How do you make time and care for your Mental Health?
As I strongly believe our environment is half of our mind then taking care of my mental health is largely about curating my outer mind. Spending time on my own in nature is hugely important too me, I love hiking and camping, as often as I can I pack my backpack and hike into a forest and up a mountain, tie my hammock between a few trees and spend the night out there, preferably in the depths of winter on the edge of cliff to wake up to a beautiful sunrise. Being with friends and family is hugely important too, talking time to talk to each other and share some food. This last year my daughter and I have learnt to ski, although at nearly 50 (she is 19) its a little too late to learn but I persevered and finally can throw myself down the mountain and enjoy the rush and endorphin release, outdoor sports are a great way to take care of our mental health along with time being comfortable to be alone; the goal is to become your own best friend on any adventure.

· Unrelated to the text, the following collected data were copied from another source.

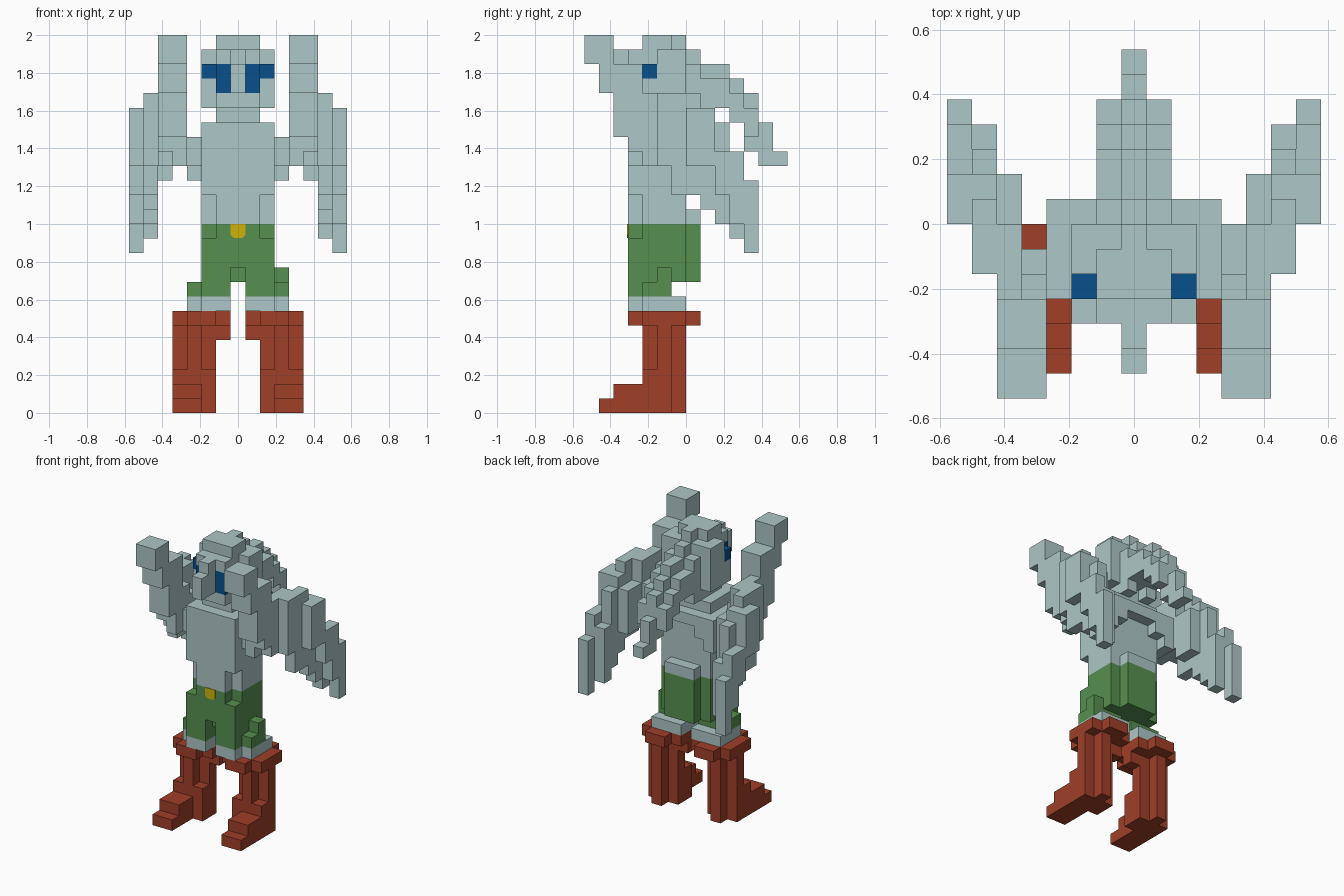
import bpy, bmesh

U = 1 / 13          # edge of one building block

if "Cube" in bpy.data.objects:
    bpy.data.objects.remove(bpy.data.objects["Cube"], do_unlink=True)


def material(name, rgb):
    m = bpy.data.materials.new(name)
    m.use_nodes = True
    m.diffuse_color = (*rgb, 1)
    m.node_tree.nodes["Principled BSDF"].inputs["Base Color"].default_value = (*rgb, 1)
    return m


GREY = material("pale grey skin", (0.42, 0.57, 0.57))
GREEN = material("green cloth", (0.095, 0.28, 0.08))
RED = material("red brown leather", (0.35, 0.05, 0.022))
BLUE = material("blue eye", (0.002, 0.08, 0.26))
GOLD = material("gold buckle", (0.62, 0.45, 0.003))

cells = {}          # block position -> part name
parts = {}          # part name -> material


def part(name, mat, boxes, sides=(-1, 1)):
    """Boxes are (first column, last column, y0, y1, z0, z1), mirrored in x."""
    parts[name] = mat
    for c0, c1, y0, y1, z0, z1 in boxes:
        for s in sides:
            for c in range(c0, c1 + 1):
                for y in range(y0, y1):
                    for z in range(z0, z1):
                        cells[s * c, y, z] = name


# Boots: foot, shaft with a heel ridge, and cross-shaped cuff
boots = [(3, 4, -6, -3, 0, 1), (3, 4, -5, -3, 1, 2),
         (3, 3, -3, 0, 0, 6), (4, 4, -3, -1, 0, 3), (4, 4, -2, -1, 3, 6),
         (2, 2, -3, -1, 0, 3), (2, 2, -2, -1, 3, 6),
         (2, 3, -4, 1, 6, 7), (1, 4, -3, 0, 6, 7), (1, 1, -2, -1, 5, 6)]
for side, label in ((1, "left"), (-1, "right")):
    part(label + "_boot", RED, boots, (side,))
    part(label + "_knee", GREY, [(1, 3, -3, 0, 7, 8), (1, 2, -4, -3, 7, 8)], (side,))

# Shorts with ragged hems
part("shorts", GREEN, [(0, 2, -4, 0, 10, 12), (0, 1, -4, 0, 12, 13), (2, 2, -3, 0, 12, 13),
                       (1, 2, -4, 0, 9, 10), (1, 2, -4, -1, 8, 9), (0, 0, -3, 1, 9, 10),
                       (0, 1, 0, 1, 9, 13), (3, 3, -3, -1, 8, 9)])
part("shorts", GREEN, [(3, 3, -2, -1, 9, 10)], (1,))

# Torso, shoulders and neck
part("torso", GREY, [(0, 1, -4, 0, 13, 15), (2, 2, -3, 0, 13, 15), (0, 2, -4, 0, 15, 20),
                     (0, 1, 0, 1, 13, 14), (0, 1, 0, 1, 18, 19), (2, 2, 0, 1, 17, 19),
                     (0, 1, -3, 0, 20, 21)])

# Head, brow and beak
part("head", GREY, [(0, 1, -4, 0, 21, 25), (2, 2, -3, 0, 21, 24), (2, 2, -2, 0, 24, 25),
                    (0, 1, -3, -1, 25, 26), (0, 0, -1, 0, 25, 26)])
part("beak", GREY, [(0, 0, -5, -4, 22, 25), (0, 0, -6, -5, 22, 24)])
part("eyes", BLUE, [(1, 1, -4, -3, 22, 24), (2, 2, -3, -2, 23, 24)])

# Mane: a central ridge with lower sides
part("mane", GREY, [(0, 0, 0, 1, 21, 25), (0, 0, 1, 3, 21, 24), (0, 0, 3, 4, 20, 23),
                    (0, 0, 4, 5, 18, 22), (0, 0, 5, 6, 17, 20), (0, 0, 6, 7, 17, 18),
                    (1, 1, 0, 1, 20, 24), (1, 1, 1, 3, 21, 23), (1, 1, 3, 4, 20, 22),
                    (1, 1, 4, 5, 19, 21)])

# Raised arms, with stepped feathers sweeping down and back
arms = [(4, 5, -7, -5, 24, 26), (4, 5, -6, -3, 22, 24), (4, 5, -5, -3, 19, 22),
        (5, 5, -4, -2, 18, 22), (4, 4, -4, -2, 17, 21), (4, 4, -2, -1, 17, 20),
        (3, 3, -3, 0, 17, 19), (3, 3, -1, 1, 16, 19)]
wings = [(5, 5, -3, 0, 17, 22), (5, 5, 0, 2, 16, 20),
         (6, 6, -2, -1, 17, 22), (6, 6, -1, 0, 15, 22), (6, 6, 0, 1, 15, 22),
         (6, 6, 1, 2, 14, 21), (6, 6, 2, 3, 13, 20), (6, 6, 3, 4, 12, 17),
         (7, 7, 0, 2, 17, 21), (7, 7, 2, 3, 15, 18), (7, 7, 3, 4, 13, 18),
         (7, 7, 4, 5, 11, 16)]
for side, label in ((1, "left"), (-1, "right")):
    part(label + "_arm", GREY, arms, (side,))
    part(label + "_wing", GREY, wings, (side,))
part("left_arm", GREY, [(4, 4, -1, 0, 17, 20)], (1,))


def finish(name, bm, mat):
    mesh = bpy.data.meshes.new(name)
    bm.to_mesh(mesh)
    bm.free()
    mesh.materials.append(mat)
    bpy.context.collection.objects.link(bpy.data.objects.new(name, mesh))


# Skin each part, leaving out faces hidden against neighbouring blocks
for name, mat in parts.items():
    bm = bmesh.new()
    for pos in [p for p, owner in cells.items() if owner == name]:
        for axis in range(3):
            for sign in (-1, 1):
                near = list(pos)
                near[axis] += sign
                if tuple(near) in cells:
                    continue
                corners = []
                for a, b in ((-1, -1), (1, -1), (1, 1), (-1, 1))[::sign]:
                    d = [0, 0, 0]
                    d[axis], d[(axis + 1) % 3], d[(axis + 2) % 3] = sign, a, b
                    corners.append(bm.verts.new(((pos[0] + d[0] / 2) * U,
                                                 (pos[1] + 0.5 + d[1] / 2) * U,
                                                 (pos[2] + 0.5 + d[2] / 2) * U)))
                bm.faces.new(corners)
    bmesh.ops.remove_doubles(bm, verts=bm.verts, dist=0.001)
    finish(name, bm, mat)

# Belt buckle: thin plate with clipped lower corners
bm = bmesh.new()
outline = [(-0.5, 13), (-0.5, 12.25), (-0.3, 12.05), (0.3, 12.05), (0.5, 12.25), (0.5, 13)]
face = bm.faces.new([bm.verts.new((x * U, -4 * U, z * U)) for x, z in outline])
plate = bmesh.ops.extrude_face_region(bm, geom=[face])["geom"]
bmesh.ops.translate(bm, vec=(0, -0.004, 0),
                    verts=[v for v in plate if isinstance(v, bmesh.types.BMVert)])
bmesh.ops.recalc_face_normals(bm, faces=bm.faces)
finish("belt_buckle", bm, GOLD)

What makes you feel empowered?
I feel empowered when I feel that I have the freedom and ability to express myself. Wether that is to do the work I do, go on stage and give a talk about my thoughts, work with children in a school, sleep on top of a mountain in the middle of winter, or even just to leave my home and walk down the street free from fear.
What would you like to see more of from the sexual wellness industry?
We need to talk, and we need to have a conversation. I will admit that sexual wellness is something I am too shy to talk about and was quite concerned about the questions I was going to be asked in this interview! We need to see more conversations that help break the taboos. We need to feel that talking about sex is as normal as talking about, well, the birds and the bees.
How do you think HANX can implement impactful change in the world?
Doing more of what you do, stimulating conversation and shining light in the darkness.